___ Source records ___
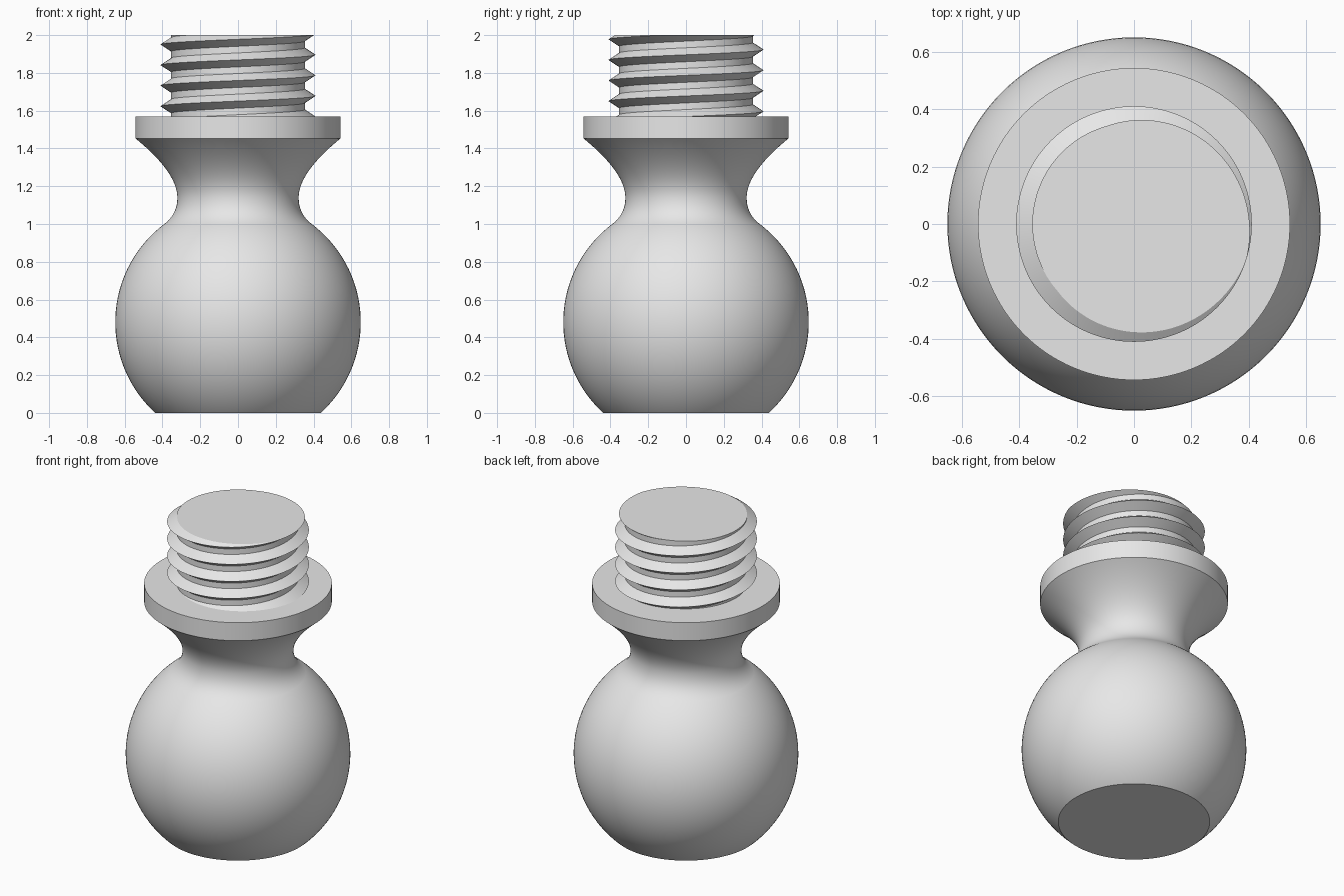
import bpy
import bmesh
from math import sin, cos, pi, sqrt, radians
from mathutils import Vector
from mathutils.geometry import interpolate_bezier

cube = bpy.data.objects.get("Cube")
if cube:
    bpy.data.objects.remove(cube, do_unlink=True)

SEGMENTS = 128
GREY = (0.8, 0.8, 0.8, 1.0)

grey = bpy.data.materials.new("plain_grey")
grey.use_nodes = True
grey.diffuse_color = GREY
grey.node_tree.nodes["Principled BSDF"].inputs["Base Color"].default_value = GREY


def finish(name, bm):
    """Turn a bmesh into a shaded object."""
    bmesh.ops.recalc_face_normals(bm, faces=bm.faces)
    mesh = bpy.data.meshes.new(name)
    bm.to_mesh(mesh)
    bm.free()
    mesh.materials.append(grey)
    obj = bpy.data.objects.new(name, mesh)
    bpy.context.collection.objects.link(obj)
    bpy.ops.object.select_all(action="DESELECT")
    obj.select_set(True)
    bpy.context.view_layer.objects.active = obj
    bpy.ops.object.shade_smooth_by_angle(angle=radians(30))
    return obj


def lathe(name, profile):
    """Revolve (radius, z) points about z and cap both ends."""
    bm = bmesh.new()
    rings = []
    for r, z in profile:
        angles = [2 * pi * i / SEGMENTS for i in range(SEGMENTS)]
        rings.append([bm.verts.new((r * cos(a), r * sin(a), z)) for a in angles])
    for low, high in zip(rings, rings[1:]):
        for i in range(SEGMENTS):
            j = (i + 1) % SEGMENTS
            bm.faces.new((low[i], low[j], high[j], high[i]))
    bm.faces.new(rings[0])
    bm.faces.new(rings[-1])
    return finish(name, bm)


def bezier(points, count):
    """Sample a curve given as start, two handles and end in (radius, z)."""
    knots = [Vector((r, z, 0)) for r, z in points]
    return [(p.x, p.y) for p in interpolate_bezier(*knots, count)]


# Ball with a flat foot, flowing into a waisted neck
BALL_R, BALL_Z, NECK_Z = 0.65, 0.48, 1.0
ball = []
for i in range(41):
    z = NECK_Z * (1 - cos(pi * i / 40)) / 2
    ball.append((sqrt(BALL_R ** 2 - (z - BALL_Z) ** 2), z))
waist = bezier([ball[-1], (0.345, 1.035), (0.321, 1.08), (0.321, 1.14)], 10)
flare = bezier([(0.321, 1.14), (0.321, 1.25), (0.44, 1.37), (0.543, 1.453)], 20)
lathe("ball_and_neck", ball + waist[1:] + flare[1:])

# Flange collar
lathe("flange", [(0.543, 1.453), (0.543, 1.568)])

# Screw thread: a V ridge wound up a helix, trimmed level at the top
ROOT, CREST, HALF, PITCH, TOP = 0.354, 0.41, 0.037, 0.109, 2.0
TURNS_BELOW, TURNS_ABOVE = 5, 2
bm = bmesh.new()
sections = []
for i in range(-TURNS_BELOW * SEGMENTS, TURNS_ABOVE * SEGMENTS + 1):
    a = 2 * pi * i / SEGMENTS
    z = TOP + 0.005 + PITCH * i / SEGMENTS
    sections.append([bm.verts.new((r * cos(a), r * sin(a), z + dz))
                     for r, dz in ((ROOT, -HALF), (CREST, 0), (ROOT, HALF))])
for i in range(len(sections) - 1):
    s, t = sections[i], sections[i + 1]
    for k in range(2):
        bm.faces.new((s[k], t[k], t[k + 1], s[k + 1]))
    if i + SEGMENTS + 1 < len(sections):
        u, v = sections[i + SEGMENTS], sections[i + SEGMENTS + 1]
        bm.faces.new((s[2], t[2], v[0], u[0]))
for height, normal in ((TOP, (0, 0, 1)), (1.54, (0, 0, -1))):
    cut = bmesh.ops.bisect_plane(
        bm, geom=bm.verts[:] + bm.edges[:] + bm.faces[:], dist=1e-6,
        plane_co=(0, 0, height), plane_no=normal, clear_outer=True)
    rim = [e for e in cut["geom_cut"] if isinstance(e, bmesh.types.BMEdge)]
    bmesh.ops.contextual_create(bm, geom=rim)
finish("screw_thread", bm)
___
**Your goal**
The expected result is the complete listing above, printed exactly, with no pictures.

**Output**
import bpy
import bmesh
from math import sin, cos, pi, sqrt, radians
from mathutils import Vector
from mathutils.geometry import interpolate_bezier

cube = bpy.data.objects.get("Cube")
if cube:
    bpy.data.objects.remove(cube, do_unlink=True)

SEGMENTS = 128
GREY = (0.8, 0.8, 0.8, 1.0)

grey = bpy.data.materials.new("plain_grey")
grey.use_nodes = True
grey.diffuse_color = GREY
grey.node_tree.nodes["Principled BSDF"].inputs["Base Color"].default_value = GREY


def finish(name, bm):
    """Turn a bmesh into a shaded object."""
    bmesh.ops.recalc_face_normals(bm, faces=bm.faces)
    mesh = bpy.data.meshes.new(name)
    bm.to_mesh(mesh)
    bm.free()
    mesh.materials.append(grey)
    obj = bpy.data.objects.new(name, mesh)
    bpy.context.collection.objects.link(obj)
    bpy.ops.object.select_all(action="DESELECT")
    obj.select_set(True)
    bpy.context.view_layer.objects.active = obj
    bpy.ops.object.shade_smooth_by_angle(angle=radians(30))
    return obj


def lathe(name, profile):
    """Revolve (radius, z) points about z and cap both ends."""
    bm = bmesh.new()
    rings = []
    for r, z in profile:
        angles = [2 * pi * i / SEGMENTS for i in range(SEGMENTS)]
        rings.append([bm.verts.new((r * cos(a), r * sin(a), z)) for a in angles])
    for low, high in zip(rings, rings[1:]):
        for i in range(SEGMENTS):
            j = (i + 1) % SEGMENTS
            bm.faces.new((low[i], low[j], high[j], high[i]))
    bm.faces.new(rings[0])
    bm.faces.new(rings[-1])
    return finish(name, bm)


def bezier(points, count):
    """Sample a curve given as start, two handles and end in (radius, z)."""
    knots = [Vector((r, z, 0)) for r, z in points]
    return [(p.x, p.y) for p in interpolate_bezier(*knots, count)]


# Ball with a flat foot, flowing into a waisted neck
BALL_R, BALL_Z, NECK_Z = 0.65, 0.48, 1.0
ball = []
for i in range(41):
    z = NECK_Z * (1 - cos(pi * i / 40)) / 2
    ball.append((sqrt(BALL_R ** 2 - (z - BALL_Z) ** 2), z))
waist = bezier([ball[-1], (0.345, 1.035), (0.321, 1.08), (0.321, 1.14)], 10)
flare = bezier([(0.321, 1.14), (0.321, 1.25), (0.44, 1.37), (0.543, 1.453)], 20)
lathe("ball_and_neck", ball + waist[1:] + flare[1:])

# Flange collar
lathe("flange", [(0.543, 1.453), (0.543, 1.568)])

# Screw thread: a V ridge wound up a helix, trimmed level at the top
ROOT, CREST, HALF, PITCH, TOP = 0.354, 0.41, 0.037, 0.109, 2.0
TURNS_BELOW, TURNS_ABOVE = 5, 2
bm = bmesh.new()
sections = []
for i in range(-TURNS_BELOW * SEGMENTS, TURNS_ABOVE * SEGMENTS + 1):
    a = 2 * pi * i / SEGMENTS
    z = TOP + 0.005 + PITCH * i / SEGMENTS
    sections.append([bm.verts.new((r * cos(a), r * sin(a), z + dz))
                     for r, dz in ((ROOT, -HALF), (CREST, 0), (ROOT, HALF))])
for i in range(len(sections) - 1):
    s, t = sections[i], sections[i + 1]
    for k in range(2):
        bm.faces.new((s[k], t[k], t[k + 1], s[k + 1]))
    if i + SEGMENTS + 1 < len(sections):
        u, v = sections[i + SEGMENTS], sections[i + SEGMENTS + 1]
        bm.faces.new((s[2], t[2], v[0], u[0]))
for height, normal in ((TOP, (0, 0, 1)), (1.54, (0, 0, -1))):
    cut = bmesh.ops.bisect_plane(
        bm, geom=bm.verts[:] + bm.edges[:] + bm.faces[:], dist=1e-6,
        plane_co=(0, 0, height), plane_no=normal, clear_outer=True)
    rim = [e for e in cut["geom_cut"] if isinstance(e, bmesh.types.BMEdge)]
    bmesh.ops.contextual_create(bm, geom=rim)
finish("screw_thread", bm)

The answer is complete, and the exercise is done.